Text message records reveal that the driver sent a text, received a response, and composed a text over the span of less than two minutes. No less than eight seconds after he sent the last message, the 19-year-old driver drifted into a neighboring lane and hit the motorcyclist. Cell phone records taken from that time show a call to 911 for help.
The collision severed the motorcycle driver’s leg at the scene, while his wife’s leg had to be amputated later that day at the hospital. Initially, both injured parties filed suit against the teen driving the pick-up truck, as well as his father who owned the truck. Recently, the injured individuals sought to add the driver’s girlfriend with whom he was texting before the crash.
Plaintiffs’ attorneys are using evidence such as a the daily number of texts the two exchanged, as well as familiarity with each other’s daily routines, to substantiate the claim against the texting companion. Deposition testimony of the driver and his girlfriend is also being used to support the allegation that she knew he was driving at the time of the texts. The driver’s girlfriend is trying to discredit the deposition testimony by claiming that she did not know at the time of the deposition that she would be sued, thus she did not have a chance to obtain an attorney before testifying.
The legal issue is particularly interesting to our Illinois car accident lawyers because it is one of first impression, meaning that courts have not previously considered this question.

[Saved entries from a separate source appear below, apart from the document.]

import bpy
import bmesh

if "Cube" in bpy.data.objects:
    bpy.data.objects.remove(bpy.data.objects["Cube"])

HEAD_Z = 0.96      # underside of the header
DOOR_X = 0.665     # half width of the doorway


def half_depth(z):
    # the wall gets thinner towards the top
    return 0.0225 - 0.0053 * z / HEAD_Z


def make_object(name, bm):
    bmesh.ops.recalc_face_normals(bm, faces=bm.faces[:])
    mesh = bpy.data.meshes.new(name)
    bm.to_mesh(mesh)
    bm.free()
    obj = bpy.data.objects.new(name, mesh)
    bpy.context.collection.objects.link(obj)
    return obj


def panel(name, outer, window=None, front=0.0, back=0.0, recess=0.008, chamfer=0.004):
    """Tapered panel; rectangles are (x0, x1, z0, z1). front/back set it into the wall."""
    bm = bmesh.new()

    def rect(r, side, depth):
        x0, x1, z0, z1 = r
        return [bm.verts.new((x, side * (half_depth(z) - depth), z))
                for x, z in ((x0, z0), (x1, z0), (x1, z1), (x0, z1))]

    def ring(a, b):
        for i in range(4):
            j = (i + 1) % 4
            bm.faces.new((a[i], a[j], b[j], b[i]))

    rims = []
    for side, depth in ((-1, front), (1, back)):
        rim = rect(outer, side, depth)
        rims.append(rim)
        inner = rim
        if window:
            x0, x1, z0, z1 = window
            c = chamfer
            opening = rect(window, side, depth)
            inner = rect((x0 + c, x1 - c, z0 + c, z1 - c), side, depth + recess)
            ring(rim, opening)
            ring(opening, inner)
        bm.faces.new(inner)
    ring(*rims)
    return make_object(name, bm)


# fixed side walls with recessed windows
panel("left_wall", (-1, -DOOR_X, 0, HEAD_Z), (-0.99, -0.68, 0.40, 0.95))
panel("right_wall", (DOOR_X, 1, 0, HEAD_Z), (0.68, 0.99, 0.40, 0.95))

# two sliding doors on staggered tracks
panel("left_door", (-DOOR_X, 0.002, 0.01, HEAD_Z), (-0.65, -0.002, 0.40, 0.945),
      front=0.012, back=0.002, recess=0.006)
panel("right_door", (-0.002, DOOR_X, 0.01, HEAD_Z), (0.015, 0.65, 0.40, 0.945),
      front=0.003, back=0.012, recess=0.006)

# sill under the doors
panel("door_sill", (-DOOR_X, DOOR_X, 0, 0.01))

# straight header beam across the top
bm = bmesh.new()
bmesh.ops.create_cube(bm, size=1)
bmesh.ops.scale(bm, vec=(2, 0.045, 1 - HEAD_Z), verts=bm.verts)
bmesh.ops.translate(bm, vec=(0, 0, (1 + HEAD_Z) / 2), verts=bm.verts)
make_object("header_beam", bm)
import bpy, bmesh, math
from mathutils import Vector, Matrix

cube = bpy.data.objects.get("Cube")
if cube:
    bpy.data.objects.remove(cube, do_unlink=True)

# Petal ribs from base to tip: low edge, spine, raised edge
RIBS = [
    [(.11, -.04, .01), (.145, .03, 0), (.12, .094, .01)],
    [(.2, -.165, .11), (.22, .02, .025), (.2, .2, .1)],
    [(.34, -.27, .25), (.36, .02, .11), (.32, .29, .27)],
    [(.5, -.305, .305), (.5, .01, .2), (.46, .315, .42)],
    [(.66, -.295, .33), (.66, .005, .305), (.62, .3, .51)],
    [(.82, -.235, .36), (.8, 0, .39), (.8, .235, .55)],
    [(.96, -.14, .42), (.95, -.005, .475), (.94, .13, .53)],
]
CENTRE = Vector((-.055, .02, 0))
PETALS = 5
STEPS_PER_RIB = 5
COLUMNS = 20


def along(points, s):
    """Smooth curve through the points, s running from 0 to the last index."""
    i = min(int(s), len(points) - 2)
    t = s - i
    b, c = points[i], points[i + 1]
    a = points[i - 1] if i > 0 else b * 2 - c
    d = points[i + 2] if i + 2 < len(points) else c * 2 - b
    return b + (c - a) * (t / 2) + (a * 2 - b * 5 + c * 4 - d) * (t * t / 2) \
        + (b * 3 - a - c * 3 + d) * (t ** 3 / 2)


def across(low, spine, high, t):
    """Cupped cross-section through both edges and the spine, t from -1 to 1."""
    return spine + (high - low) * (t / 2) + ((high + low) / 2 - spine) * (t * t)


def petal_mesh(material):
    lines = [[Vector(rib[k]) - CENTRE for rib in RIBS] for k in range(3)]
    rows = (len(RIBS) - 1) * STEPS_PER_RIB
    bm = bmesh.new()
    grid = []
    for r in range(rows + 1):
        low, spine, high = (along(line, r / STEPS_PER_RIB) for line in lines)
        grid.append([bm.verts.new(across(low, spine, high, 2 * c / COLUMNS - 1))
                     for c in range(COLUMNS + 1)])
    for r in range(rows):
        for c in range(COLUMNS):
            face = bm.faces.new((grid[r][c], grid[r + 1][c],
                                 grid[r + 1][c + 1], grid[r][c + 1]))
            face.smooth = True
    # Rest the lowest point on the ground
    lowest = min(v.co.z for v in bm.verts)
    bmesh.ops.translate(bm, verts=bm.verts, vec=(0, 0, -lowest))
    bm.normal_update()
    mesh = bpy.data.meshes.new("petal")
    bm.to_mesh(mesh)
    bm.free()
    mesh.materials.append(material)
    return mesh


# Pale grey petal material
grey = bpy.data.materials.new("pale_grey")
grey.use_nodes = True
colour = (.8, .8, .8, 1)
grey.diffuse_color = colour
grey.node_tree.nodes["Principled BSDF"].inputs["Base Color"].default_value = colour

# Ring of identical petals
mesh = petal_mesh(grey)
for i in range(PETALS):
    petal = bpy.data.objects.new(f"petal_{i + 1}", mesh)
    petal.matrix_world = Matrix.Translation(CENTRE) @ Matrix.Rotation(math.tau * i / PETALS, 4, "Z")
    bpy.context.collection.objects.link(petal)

The closest courts have come to deciding this legal challenge is with regards to passengers that encourage drivers to disregard traffic laws. Plaintiffs’ attorneys are by suggesting that the driver’s girlfriend was ‘electronically present’ in his car because she was fully aware he would be driving at that time of day.
The counter argument to ‘electronic presence’ is that someone
sending a text has no control over when or where the recipient receives
and views a text message. If the counter argument succeeds, it would defeat
the causal element of an action for negligence. Claims for negligence
generally require proof of a duty, a breach of that duty, resultant harm,
and a causal link either direct or proximate between the breach and the harm.
Due to no texting laws in New Jersey, the duty and breach of that duty in this case would be relatively easy to establish based on the driver’s phone records. The harm would be the motorcyclists’ physical loss of legs. Thus, the debatable element is whether a causal link exists between the texts sent by the driver’s girlfriend girl his reaction to these messages.
The judge heard the oral arguments earlier this spring and promised to announce a decision by May 25, 2012. Our car accident attorneys are interested in the outcome because a verdict in the plaintiffs favor would create an entirely new field of liability. It is important that injured parties have a full ability to recover for damages against any party responsible for their injuries. In case of a car or motorcycle accident you should contact an attorney as soon as possible to learn of the potential avenues for recovery that may be available to you.